Mississippi bankruptcy court holds that agreement encompassing both settlement agreement resolving claims for past-due performance royalties and contemporaneously executed ASCAP licensing agreements is not a single agreement, permitting the debtor to assume the licensing agreements without paying-or curing any default on payment of $400,000 due under the settlement agreement.

In May 2011, Charles W. Dowdy and Southwest Broadcasting, Inc., entered into a stipulation and settlement agreement to resolve claims for unpaid licensing fees and copyright infringement brought by ASCAP in the Southern District of Mississippi. As part of the settlement agreement, Dowdy and Southwest agreed to pay ASCAP $400,000 plus interest for past royalties. Contemporaneously with the execution of the settlement agreement, Southwest and three other radio broadcasting companies entered into forward-looking licensing agreements with ASCAP.

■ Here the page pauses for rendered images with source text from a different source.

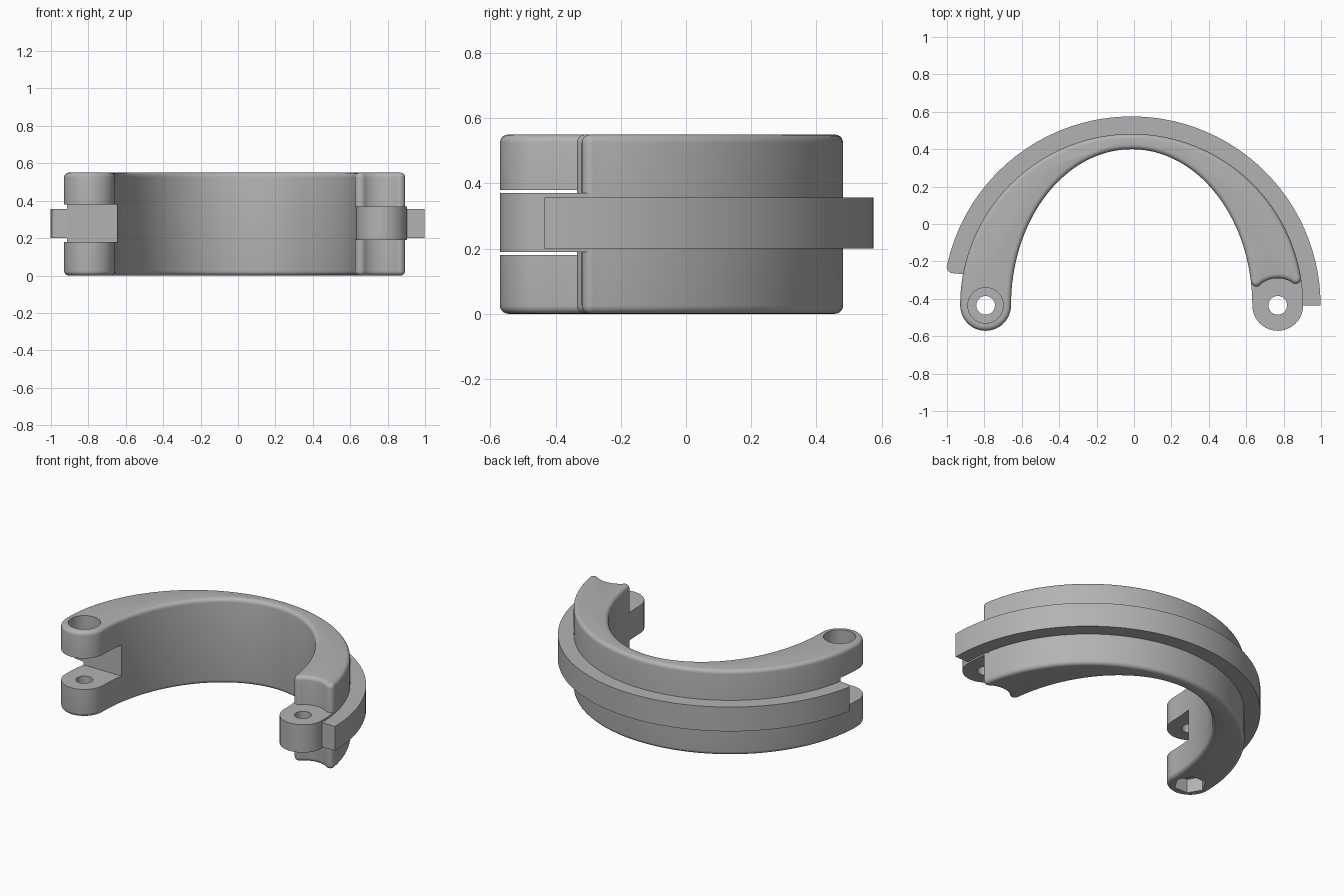
import bpy, bmesh, math

if "Cube" in bpy.data.objects:
    bpy.data.objects.remove(bpy.data.objects["Cube"])

CX, CY = -0.0125, -0.435          # shared centre of the arcs
R_BODY, R_RIM = 0.917, 1.01       # outer radii of body and rim
IN_A, IN_B = 0.645, 0.835         # half axes of the inner ellipse
OFF = (R_BODY + IN_A) / 2         # hinge distance from the centre
R_END = (R_BODY - IN_A) / 2       # rounded hinge end radius
LX, RX = CX - OFF, CX + OFF       # left and right hinge x
HEIGHT = 0.55

grey = bpy.data.materials.new("plain grey")
grey.diffuse_color = (0.45, 0.45, 0.45, 1)
grey.use_nodes = True
grey.node_tree.nodes["Principled BSDF"].inputs["Base Color"].default_value = grey.diffuse_color


def arc(cx, cy, rx, ry, start, end, n):
    """Points on an elliptical arc, angles in degrees."""
    out = []
    for i in range(n + 1):
        t = math.radians(start + (end - start) * i / n)
        out.append((cx + rx * math.cos(t), cy + ry * math.sin(t)))
    return out


def prism(name, pts, z0, z1, round_edge=0):
    """Extrude a closed outline, optionally rounding top and bottom edges."""
    bm = bmesh.new()
    face = bm.faces.new([bm.verts.new((x, y, z0)) for x, y in pts])
    res = bmesh.ops.extrude_face_region(bm, geom=[face])
    for v in res["geom"]:
        if isinstance(v, bmesh.types.BMVert):
            v.co.z = z1
    bmesh.ops.recalc_face_normals(bm, faces=bm.faces)
    if round_edge:
        rims = [e for e in bm.edges if abs(e.verts[0].co.z - e.verts[1].co.z) < 1e-6]
        bmesh.ops.bevel(bm, geom=rims, offset=round_edge, segments=5, profile=0.5,
                        affect='EDGES', clamp_overlap=False)
    me = bpy.data.meshes.new(name)
    bm.to_mesh(me)
    bm.free()
    me.materials.append(grey)
    ob = bpy.data.objects.new(name, me)
    bpy.context.collection.objects.link(ob)
    return ob


def activate(ob):
    bpy.ops.object.select_all(action='DESELECT')
    ob.select_set(True)
    bpy.context.view_layer.objects.active = ob


def cut(ob, pts, z0, z1):
    """Subtract an extruded outline from an object."""
    cutter = prism("cutter", pts, z0, z1)
    cutter.hide_render = True
    mod = ob.modifiers.new("cut", 'BOOLEAN')
    mod.operation, mod.solver, mod.object = 'DIFFERENCE', 'EXACT', cutter
    activate(ob)
    bpy.ops.object.modifier_apply(modifier=mod.name)
    bpy.data.objects.remove(cutter)


def circle(x, r, n=32, start=0):
    return arc(x, CY, r, r, start, start + 360, n)[:-1]


# Crescent body: outer arc, round hinge end, inner ellipse, hollowed right end
body_pts = arc(CX, CY, R_BODY, R_BODY, 9.5, 180, 72)
body_pts += arc(LX, CY, R_END, R_END, 180, 360, 24)[1:]
body_pts += arc(CX, CY, IN_A, IN_B, 180, 9.5, 64)[1:]
body_pts += arc(0.655, -0.305, 0.03, 0.03, -176, -48.5, 8)
body_pts += arc(RX, CY, 0.145, 0.145, 131.5, 57, 12)[1:-1]
body_pts += arc(0.864, -0.29, 0.03, 0.03, -123, 0, 8)
body = prism("clamp_body", body_pts, 0, HEIGHT, 0.025)

# Hinge slot, pin hole, bolt head recess and hexagonal nut recess
cut(body, [(-1.1, -0.7), (-0.5, -0.7), (-0.5, -0.27), (-1.1, -0.27)], 0.18, 0.38)
cut(body, circle(LX, 0.05), -0.1, 0.7)
cut(body, circle(LX, 0.095), 0.46, 0.7)
cut(body, circle(LX, 0.095, 6), -0.1, 0.09)

# Single hinge tongue on the right end
tongue_pts = arc(CX, CY, R_BODY, R_BODY, 10.5, 0, 6)
tongue_pts += arc(RX, CY, R_END, R_END, 0, -180, 24)[1:]
tongue_pts += arc(CX, CY, IN_A, IN_B, 0, 11.5, 6)[1:]
tongue = prism("hinge_tongue", tongue_pts, 0.19, 0.37)
cut(tongue, circle(RX, 0.05), -0.1, 0.7)

# Raised rim around the outside, with a clipped left tip
rim_pts = arc(CX, CY, R_RIM, R_RIM, 0, 168.3, 80)
rim_pts += [(-0.995, -0.25), (-0.978, -0.262), (-0.90, -0.27)]
rim_pts += arc(CX, CY, 0.90, 0.90, 169, 0, 80)
rim = prism("outer_rim", rim_pts, 0.20, 0.357)

for ob in (body, tongue, rim):
    activate(ob)
    bpy.ops.object.shade_smooth_by_angle(angle=math.radians(30))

Dowdy later dissolved Southwest, assumed their liabilities, transferred their assets to himself, and, four months after the settlement and licensing agreements were executed, filed a Chapter 11 bankruptcy petition. In a motion by Dowdy to assume certain executory contracts (namely, the licensing agreements the two broadcasting companies entered into with ASCAP), the debtor proposed curing defaults relating to the licensing agreements, but it did not provide for payment of—or propose to cure any default on—the $400,000 settlement payment. ASCAP objected, contending that the settlement and licensing provisions formed a single executory contract for purposes of Section 365 of the Bankruptcy Code.

The court disagreed. First, the court noted, although an executory contract must normally be assumed or rejected in its entirety, a debtor may seek to assume one agreement and not another when a single contract contains severable agreements. Looking to the parties’ intention, the court held that the licensing agreements were independently enforceable as separate agreements under Section 365. The settlement agreement did two things—it resolved the existing claims, and it prevented future claims by providing for separate licensing agreements for the radio stations moving forward. The court noted that the licensing agreements were not part of the settlement agreement but, rather, were “purposely executed separately,” and payment under the licensing agreements was to be made separately from payment of the $400,000 settlement. Finally, although a default under the licensing agreements constituted a breach of the settlement agreement, a default under the settlement agreement did not constitute breach of or “nullify” the licensing agreements. Therefore, the court held, the licensing agreements were severable and could be separately assumed. In reaching this conclusion, the court distinguished the debtor’s situation from cases in which settlement agreements provided for the payment of past-due royalties and ongoing licensing fees as a single sum. Here, the $400,000 settlement amount was due separately, and breach of the obligation to pay that debt wouldn’t nullify the licensing agreement.